*** RECORDS FOR THE TASK
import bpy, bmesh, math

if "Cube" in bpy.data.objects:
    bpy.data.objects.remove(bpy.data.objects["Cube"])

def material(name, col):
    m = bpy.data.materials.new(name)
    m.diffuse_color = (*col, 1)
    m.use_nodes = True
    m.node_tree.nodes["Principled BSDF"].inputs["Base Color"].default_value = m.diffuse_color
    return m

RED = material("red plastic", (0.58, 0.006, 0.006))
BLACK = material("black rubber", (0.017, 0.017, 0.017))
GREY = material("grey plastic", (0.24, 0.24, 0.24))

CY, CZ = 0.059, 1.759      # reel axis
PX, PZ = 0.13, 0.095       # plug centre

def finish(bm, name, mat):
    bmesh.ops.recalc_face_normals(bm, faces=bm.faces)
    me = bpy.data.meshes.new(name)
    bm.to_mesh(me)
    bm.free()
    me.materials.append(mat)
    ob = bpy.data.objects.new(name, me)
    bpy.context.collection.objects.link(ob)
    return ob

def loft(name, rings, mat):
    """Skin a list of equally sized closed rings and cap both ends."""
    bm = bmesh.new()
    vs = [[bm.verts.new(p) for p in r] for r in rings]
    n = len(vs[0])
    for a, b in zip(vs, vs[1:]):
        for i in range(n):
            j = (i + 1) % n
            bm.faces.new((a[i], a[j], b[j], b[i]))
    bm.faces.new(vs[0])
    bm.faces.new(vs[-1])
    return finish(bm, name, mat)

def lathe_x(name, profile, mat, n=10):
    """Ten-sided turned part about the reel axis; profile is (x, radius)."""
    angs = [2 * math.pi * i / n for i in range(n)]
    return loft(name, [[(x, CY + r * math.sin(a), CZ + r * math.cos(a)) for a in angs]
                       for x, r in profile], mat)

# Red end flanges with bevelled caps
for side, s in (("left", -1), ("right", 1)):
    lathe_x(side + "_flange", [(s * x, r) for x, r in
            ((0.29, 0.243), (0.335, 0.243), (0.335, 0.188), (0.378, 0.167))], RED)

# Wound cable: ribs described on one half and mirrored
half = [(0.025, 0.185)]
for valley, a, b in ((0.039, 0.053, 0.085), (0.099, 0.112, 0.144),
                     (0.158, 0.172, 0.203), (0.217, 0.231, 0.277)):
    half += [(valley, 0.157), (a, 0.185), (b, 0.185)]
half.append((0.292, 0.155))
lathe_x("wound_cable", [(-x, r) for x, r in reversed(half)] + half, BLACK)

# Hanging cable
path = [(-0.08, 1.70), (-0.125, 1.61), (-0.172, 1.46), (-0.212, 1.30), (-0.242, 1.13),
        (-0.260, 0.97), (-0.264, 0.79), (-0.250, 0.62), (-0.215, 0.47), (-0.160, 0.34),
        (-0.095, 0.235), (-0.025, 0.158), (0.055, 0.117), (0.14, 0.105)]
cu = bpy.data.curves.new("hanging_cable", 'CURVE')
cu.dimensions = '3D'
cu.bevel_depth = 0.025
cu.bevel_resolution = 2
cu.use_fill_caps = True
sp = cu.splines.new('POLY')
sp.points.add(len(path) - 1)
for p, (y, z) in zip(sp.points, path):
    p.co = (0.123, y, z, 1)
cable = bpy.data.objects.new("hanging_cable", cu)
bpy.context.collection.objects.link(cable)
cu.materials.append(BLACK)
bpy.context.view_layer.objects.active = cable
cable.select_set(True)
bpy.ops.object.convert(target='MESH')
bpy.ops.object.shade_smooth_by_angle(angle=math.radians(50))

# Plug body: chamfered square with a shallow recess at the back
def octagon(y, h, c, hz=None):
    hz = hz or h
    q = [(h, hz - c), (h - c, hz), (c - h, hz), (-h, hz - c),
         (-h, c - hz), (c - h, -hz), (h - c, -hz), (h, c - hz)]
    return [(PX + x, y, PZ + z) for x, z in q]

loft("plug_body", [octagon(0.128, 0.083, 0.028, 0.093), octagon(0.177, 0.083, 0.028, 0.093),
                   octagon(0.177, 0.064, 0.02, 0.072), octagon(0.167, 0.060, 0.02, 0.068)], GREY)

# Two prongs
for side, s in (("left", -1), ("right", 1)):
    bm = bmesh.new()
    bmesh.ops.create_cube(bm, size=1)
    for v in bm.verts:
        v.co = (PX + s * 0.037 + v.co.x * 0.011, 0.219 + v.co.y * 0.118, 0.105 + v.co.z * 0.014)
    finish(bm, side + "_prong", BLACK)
******
*** RECORDS FOR THE TASK
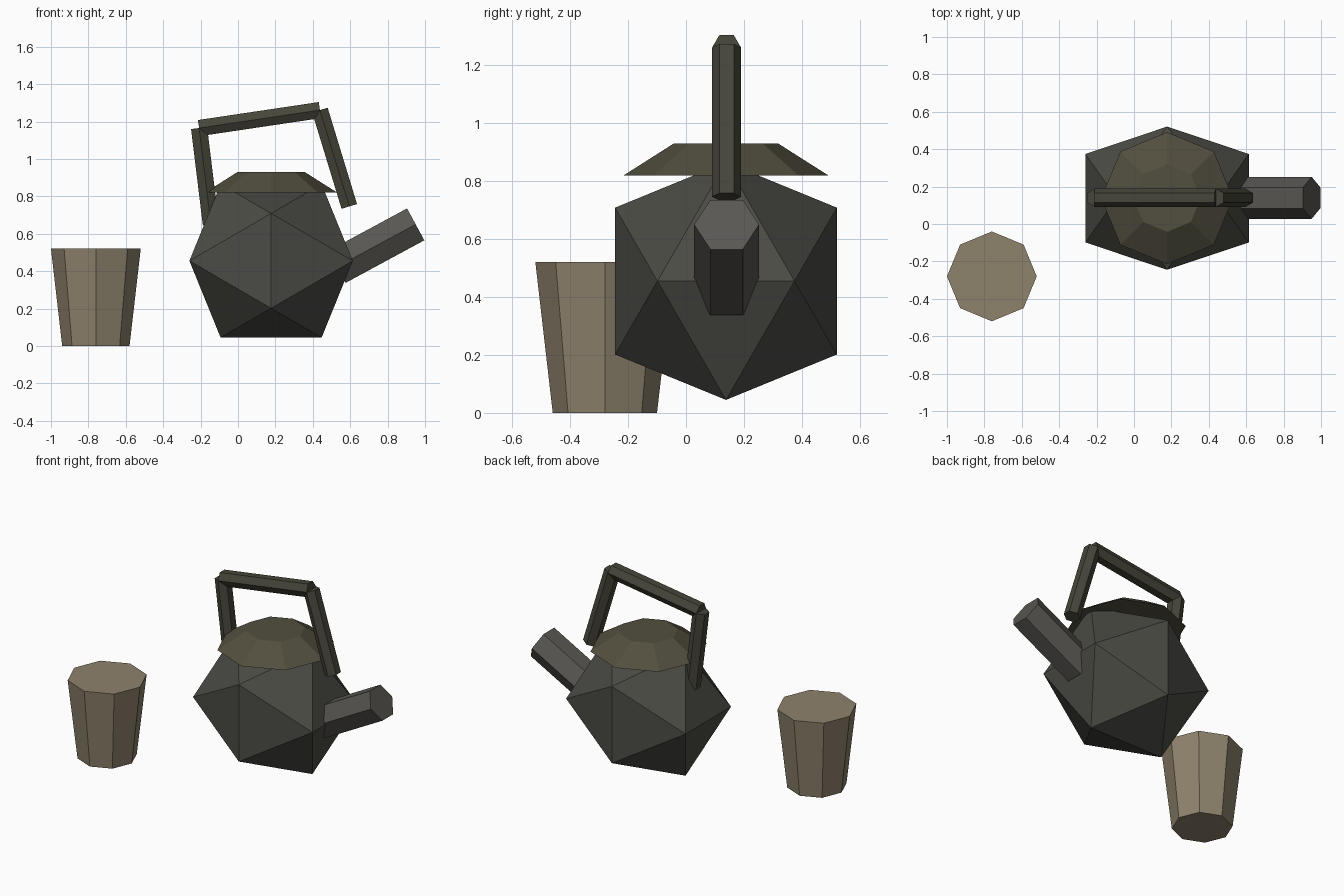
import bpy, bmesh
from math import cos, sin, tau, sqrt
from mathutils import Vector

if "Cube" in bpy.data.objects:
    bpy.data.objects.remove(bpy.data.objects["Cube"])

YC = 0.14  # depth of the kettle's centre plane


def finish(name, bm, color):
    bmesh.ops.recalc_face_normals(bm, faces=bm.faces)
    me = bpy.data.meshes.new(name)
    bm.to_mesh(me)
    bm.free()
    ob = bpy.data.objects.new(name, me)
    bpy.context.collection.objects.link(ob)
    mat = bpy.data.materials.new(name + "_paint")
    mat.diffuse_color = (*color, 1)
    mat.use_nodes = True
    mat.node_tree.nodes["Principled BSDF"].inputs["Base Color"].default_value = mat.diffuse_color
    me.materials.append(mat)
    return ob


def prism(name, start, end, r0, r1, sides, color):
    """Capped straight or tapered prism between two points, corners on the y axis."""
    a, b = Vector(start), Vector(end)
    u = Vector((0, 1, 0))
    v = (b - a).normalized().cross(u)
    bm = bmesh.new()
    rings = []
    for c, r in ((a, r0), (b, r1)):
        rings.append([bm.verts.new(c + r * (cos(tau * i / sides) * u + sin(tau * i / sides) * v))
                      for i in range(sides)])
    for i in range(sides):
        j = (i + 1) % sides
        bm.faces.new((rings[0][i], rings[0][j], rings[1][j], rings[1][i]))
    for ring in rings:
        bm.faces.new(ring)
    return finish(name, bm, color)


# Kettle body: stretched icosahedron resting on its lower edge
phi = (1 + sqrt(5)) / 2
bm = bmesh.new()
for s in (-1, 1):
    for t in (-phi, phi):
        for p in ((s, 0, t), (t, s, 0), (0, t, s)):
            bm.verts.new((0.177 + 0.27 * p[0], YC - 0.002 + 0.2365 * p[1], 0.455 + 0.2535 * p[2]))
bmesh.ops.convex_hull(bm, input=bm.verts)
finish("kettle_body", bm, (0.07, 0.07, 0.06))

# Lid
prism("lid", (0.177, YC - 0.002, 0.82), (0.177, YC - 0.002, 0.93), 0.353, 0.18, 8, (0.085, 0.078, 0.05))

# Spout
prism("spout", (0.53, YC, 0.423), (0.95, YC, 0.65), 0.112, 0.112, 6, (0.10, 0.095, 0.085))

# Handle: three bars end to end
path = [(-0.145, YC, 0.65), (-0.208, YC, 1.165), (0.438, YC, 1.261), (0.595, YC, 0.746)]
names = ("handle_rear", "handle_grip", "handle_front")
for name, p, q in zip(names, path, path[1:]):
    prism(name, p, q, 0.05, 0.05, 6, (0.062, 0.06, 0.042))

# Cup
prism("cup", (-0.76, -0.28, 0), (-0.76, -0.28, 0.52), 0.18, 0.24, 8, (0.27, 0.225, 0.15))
******
**WHAT YOU WILL DO**
Reproduce exactly the stretch of the material above that starts at the line with "cu.dimensions = '3D'" and ends at the line with "bpy.ops.object.convert(target='MESH')", both included, and nothing else.

**YOUR SOLUTION**
cu.dimensions = '3D'
cu.bevel_depth = 0.025
cu.bevel_resolution = 2
cu.use_fill_caps = True
sp = cu.splines.new('POLY')
sp.points.add(len(path) - 1)
for p, (y, z) in zip(sp.points, path):
    p.co = (0.123, y, z, 1)
cable = bpy.data.objects.new("hanging_cable", cu)
bpy.context.collection.objects.link(cable)
cu.materials.append(BLACK)
bpy.context.view_layer.objects.active = cable
cable.select_set(True)
bpy.ops.object.convert(target='MESH')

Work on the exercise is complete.